-- Opening Marker --
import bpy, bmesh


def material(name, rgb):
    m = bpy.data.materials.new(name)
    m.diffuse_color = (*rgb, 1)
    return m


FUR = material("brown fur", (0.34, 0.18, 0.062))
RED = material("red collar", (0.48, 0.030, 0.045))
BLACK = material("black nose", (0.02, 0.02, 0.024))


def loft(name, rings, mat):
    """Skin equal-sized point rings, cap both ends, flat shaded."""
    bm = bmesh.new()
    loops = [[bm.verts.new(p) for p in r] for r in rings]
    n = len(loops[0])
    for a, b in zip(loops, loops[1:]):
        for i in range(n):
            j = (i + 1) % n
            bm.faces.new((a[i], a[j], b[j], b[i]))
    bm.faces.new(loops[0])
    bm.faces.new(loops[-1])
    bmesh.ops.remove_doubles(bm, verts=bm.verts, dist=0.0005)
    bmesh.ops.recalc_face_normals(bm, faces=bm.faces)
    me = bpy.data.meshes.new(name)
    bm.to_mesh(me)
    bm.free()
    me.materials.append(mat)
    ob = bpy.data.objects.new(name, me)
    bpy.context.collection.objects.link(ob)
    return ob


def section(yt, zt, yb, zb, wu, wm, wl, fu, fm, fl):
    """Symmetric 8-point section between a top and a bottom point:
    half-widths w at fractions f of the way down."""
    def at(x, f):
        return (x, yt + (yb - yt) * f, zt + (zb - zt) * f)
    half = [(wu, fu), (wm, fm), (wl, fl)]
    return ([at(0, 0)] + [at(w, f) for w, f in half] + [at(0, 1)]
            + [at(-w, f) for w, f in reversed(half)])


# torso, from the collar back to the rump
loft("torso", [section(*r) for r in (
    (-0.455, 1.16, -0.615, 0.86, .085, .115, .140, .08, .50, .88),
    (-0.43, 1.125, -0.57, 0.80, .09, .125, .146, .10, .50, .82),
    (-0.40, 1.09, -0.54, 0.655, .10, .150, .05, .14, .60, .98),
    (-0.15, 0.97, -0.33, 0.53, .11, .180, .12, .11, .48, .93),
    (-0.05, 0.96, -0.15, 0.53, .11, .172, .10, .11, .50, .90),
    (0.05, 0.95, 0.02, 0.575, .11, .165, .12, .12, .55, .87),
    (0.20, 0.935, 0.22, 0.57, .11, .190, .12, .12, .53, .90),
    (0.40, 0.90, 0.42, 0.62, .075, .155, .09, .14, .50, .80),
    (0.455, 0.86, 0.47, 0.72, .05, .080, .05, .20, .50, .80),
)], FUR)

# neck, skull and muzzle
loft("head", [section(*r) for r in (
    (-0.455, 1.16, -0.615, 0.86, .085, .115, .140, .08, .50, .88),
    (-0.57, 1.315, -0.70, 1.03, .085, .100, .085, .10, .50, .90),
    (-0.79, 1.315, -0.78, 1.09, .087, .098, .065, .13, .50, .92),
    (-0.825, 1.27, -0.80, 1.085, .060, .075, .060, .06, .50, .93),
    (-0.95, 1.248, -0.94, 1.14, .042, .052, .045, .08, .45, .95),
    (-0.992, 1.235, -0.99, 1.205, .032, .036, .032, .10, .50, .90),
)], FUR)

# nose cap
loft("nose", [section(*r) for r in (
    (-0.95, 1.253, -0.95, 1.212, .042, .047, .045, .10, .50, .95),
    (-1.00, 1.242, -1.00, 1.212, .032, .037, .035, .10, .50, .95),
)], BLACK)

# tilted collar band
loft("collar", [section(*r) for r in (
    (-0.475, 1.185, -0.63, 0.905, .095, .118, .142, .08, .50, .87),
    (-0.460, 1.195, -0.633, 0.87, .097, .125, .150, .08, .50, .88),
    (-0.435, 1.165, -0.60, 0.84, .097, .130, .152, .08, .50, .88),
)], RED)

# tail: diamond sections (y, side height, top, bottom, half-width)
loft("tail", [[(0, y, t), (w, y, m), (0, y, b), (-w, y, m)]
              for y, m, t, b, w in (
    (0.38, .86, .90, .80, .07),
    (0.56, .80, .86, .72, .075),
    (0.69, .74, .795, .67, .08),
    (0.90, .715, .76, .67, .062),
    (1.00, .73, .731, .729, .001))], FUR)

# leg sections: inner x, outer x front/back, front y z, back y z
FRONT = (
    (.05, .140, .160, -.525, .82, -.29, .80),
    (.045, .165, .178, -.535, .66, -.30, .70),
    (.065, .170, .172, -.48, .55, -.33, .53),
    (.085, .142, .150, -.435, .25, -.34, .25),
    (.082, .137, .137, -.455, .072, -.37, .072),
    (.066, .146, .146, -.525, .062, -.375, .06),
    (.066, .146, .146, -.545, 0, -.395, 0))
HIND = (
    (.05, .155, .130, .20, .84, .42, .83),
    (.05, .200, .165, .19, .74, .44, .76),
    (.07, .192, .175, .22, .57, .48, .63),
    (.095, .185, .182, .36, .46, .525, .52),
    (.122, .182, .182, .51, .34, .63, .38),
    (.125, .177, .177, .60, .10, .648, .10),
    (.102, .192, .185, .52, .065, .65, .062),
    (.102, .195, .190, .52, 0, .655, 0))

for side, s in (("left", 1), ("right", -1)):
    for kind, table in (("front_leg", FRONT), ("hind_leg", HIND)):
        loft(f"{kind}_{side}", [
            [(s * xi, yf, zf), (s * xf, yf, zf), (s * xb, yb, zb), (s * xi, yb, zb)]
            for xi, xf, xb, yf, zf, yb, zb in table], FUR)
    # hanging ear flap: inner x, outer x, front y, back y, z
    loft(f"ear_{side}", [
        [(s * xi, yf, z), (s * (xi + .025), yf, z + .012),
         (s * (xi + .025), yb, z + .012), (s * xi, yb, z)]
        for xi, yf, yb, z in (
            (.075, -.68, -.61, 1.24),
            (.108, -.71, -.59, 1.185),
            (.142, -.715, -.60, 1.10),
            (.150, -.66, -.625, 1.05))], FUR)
-- Closing Marker --
- _Work order_: Once you have read the data, reproduce all of it exactly.

- _Exercise solution_:
import bpy, bmesh


def material(name, rgb):
    m = bpy.data.materials.new(name)
    m.diffuse_color = (*rgb, 1)
    return m


FUR = material("brown fur", (0.34, 0.18, 0.062))
RED = material("red collar", (0.48, 0.030, 0.045))
BLACK = material("black nose", (0.02, 0.02, 0.024))


def loft(name, rings, mat):
    """Skin equal-sized point rings, cap both ends, flat shaded."""
    bm = bmesh.new()
    loops = [[bm.verts.new(p) for p in r] for r in rings]
    n = len(loops[0])
    for a, b in zip(loops, loops[1:]):
        for i in range(n):
            j = (i + 1) % n
            bm.faces.new((a[i], a[j], b[j], b[i]))
    bm.faces.new(loops[0])
    bm.faces.new(loops[-1])
    bmesh.ops.remove_doubles(bm, verts=bm.verts, dist=0.0005)
    bmesh.ops.recalc_face_normals(bm, faces=bm.faces)
    me = bpy.data.meshes.new(name)
    bm.to_mesh(me)
    bm.free()
    me.materials.append(mat)
    ob = bpy.data.objects.new(name, me)
    bpy.context.collection.objects.link(ob)
    return ob


def section(yt, zt, yb, zb, wu, wm, wl, fu, fm, fl):
    """Symmetric 8-point section between a top and a bottom point:
    half-widths w at fractions f of the way down."""
    def at(x, f):
        return (x, yt + (yb - yt) * f, zt + (zb - zt) * f)
    half = [(wu, fu), (wm, fm), (wl, fl)]
    return ([at(0, 0)] + [at(w, f) for w, f in half] + [at(0, 1)]
            + [at(-w, f) for w, f in reversed(half)])


# torso, from the collar back to the rump
loft("torso", [section(*r) for r in (
    (-0.455, 1.16, -0.615, 0.86, .085, .115, .140, .08, .50, .88),
    (-0.43, 1.125, -0.57, 0.80, .09, .125, .146, .10, .50, .82),
    (-0.40, 1.09, -0.54, 0.655, .10, .150, .05, .14, .60, .98),
    (-0.15, 0.97, -0.33, 0.53, .11, .180, .12, .11, .48, .93),
    (-0.05, 0.96, -0.15, 0.53, .11, .172, .10, .11, .50, .90),
    (0.05, 0.95, 0.02, 0.575, .11, .165, .12, .12, .55, .87),
    (0.20, 0.935, 0.22, 0.57, .11, .190, .12, .12, .53, .90),
    (0.40, 0.90, 0.42, 0.62, .075, .155, .09, .14, .50, .80),
    (0.455, 0.86, 0.47, 0.72, .05, .080, .05, .20, .50, .80),
)], FUR)

# neck, skull and muzzle
loft("head", [section(*r) for r in (
    (-0.455, 1.16, -0.615, 0.86, .085, .115, .140, .08, .50, .88),
    (-0.57, 1.315, -0.70, 1.03, .085, .100, .085, .10, .50, .90),
    (-0.79, 1.315, -0.78, 1.09, .087, .098, .065, .13, .50, .92),
    (-0.825, 1.27, -0.80, 1.085, .060, .075, .060, .06, .50, .93),
    (-0.95, 1.248, -0.94, 1.14, .042, .052, .045, .08, .45, .95),
    (-0.992, 1.235, -0.99, 1.205, .032, .036, .032, .10, .50, .90),
)], FUR)

# nose cap
loft("nose", [section(*r) for r in (
    (-0.95, 1.253, -0.95, 1.212, .042, .047, .045, .10, .50, .95),
    (-1.00, 1.242, -1.00, 1.212, .032, .037, .035, .10, .50, .95),
)], BLACK)

# tilted collar band
loft("collar", [section(*r) for r in (
    (-0.475, 1.185, -0.63, 0.905, .095, .118, .142, .08, .50, .87),
    (-0.460, 1.195, -0.633, 0.87, .097, .125, .150, .08, .50, .88),
    (-0.435, 1.165, -0.60, 0.84, .097, .130, .152, .08, .50, .88),
)], RED)

# tail: diamond sections (y, side height, top, bottom, half-width)
loft("tail", [[(0, y, t), (w, y, m), (0, y, b), (-w, y, m)]
              for y, m, t, b, w in (
    (0.38, .86, .90, .80, .07),
    (0.56, .80, .86, .72, .075),
    (0.69, .74, .795, .67, .08),
    (0.90, .715, .76, .67, .062),
    (1.00, .73, .731, .729, .001))], FUR)

# leg sections: inner x, outer x front/back, front y z, back y z
FRONT = (
    (.05, .140, .160, -.525, .82, -.29, .80),
    (.045, .165, .178, -.535, .66, -.30, .70),
    (.065, .170, .172, -.48, .55, -.33, .53),
    (.085, .142, .150, -.435, .25, -.34, .25),
    (.082, .137, .137, -.455, .072, -.37, .072),
    (.066, .146, .146, -.525, .062, -.375, .06),
    (.066, .146, .146, -.545, 0, -.395, 0))
HIND = (
    (.05, .155, .130, .20, .84, .42, .83),
    (.05, .200, .165, .19, .74, .44, .76),
    (.07, .192, .175, .22, .57, .48, .63),
    (.095, .185, .182, .36, .46, .525, .52),
    (.122, .182, .182, .51, .34, .63, .38),
    (.125, .177, .177, .60, .10, .648, .10),
    (.102, .192, .185, .52, .065, .65, .062),
    (.102, .195, .190, .52, 0, .655, 0))

for side, s in (("left", 1), ("right", -1)):
    for kind, table in (("front_leg", FRONT), ("hind_leg", HIND)):
        loft(f"{kind}_{side}", [
            [(s * xi, yf, zf), (s * xf, yf, zf), (s * xb, yb, zb), (s * xi, yb, zb)]
            for xi, xf, xb, yf, zf, yb, zb in table], FUR)
    # hanging ear flap: inner x, outer x, front y, back y, z
    loft(f"ear_{side}", [
        [(s * xi, yf, z), (s * (xi + .025), yf, z + .012),
         (s * (xi + .025), yb, z + .012), (s * xi, yb, z)]
        for xi, yf, yb, z in (
            (.075, -.68, -.61, 1.24),
            (.108, -.71, -.59, 1.185),
            (.142, -.715, -.60, 1.10),
            (.150, -.66, -.625, 1.05))], FUR)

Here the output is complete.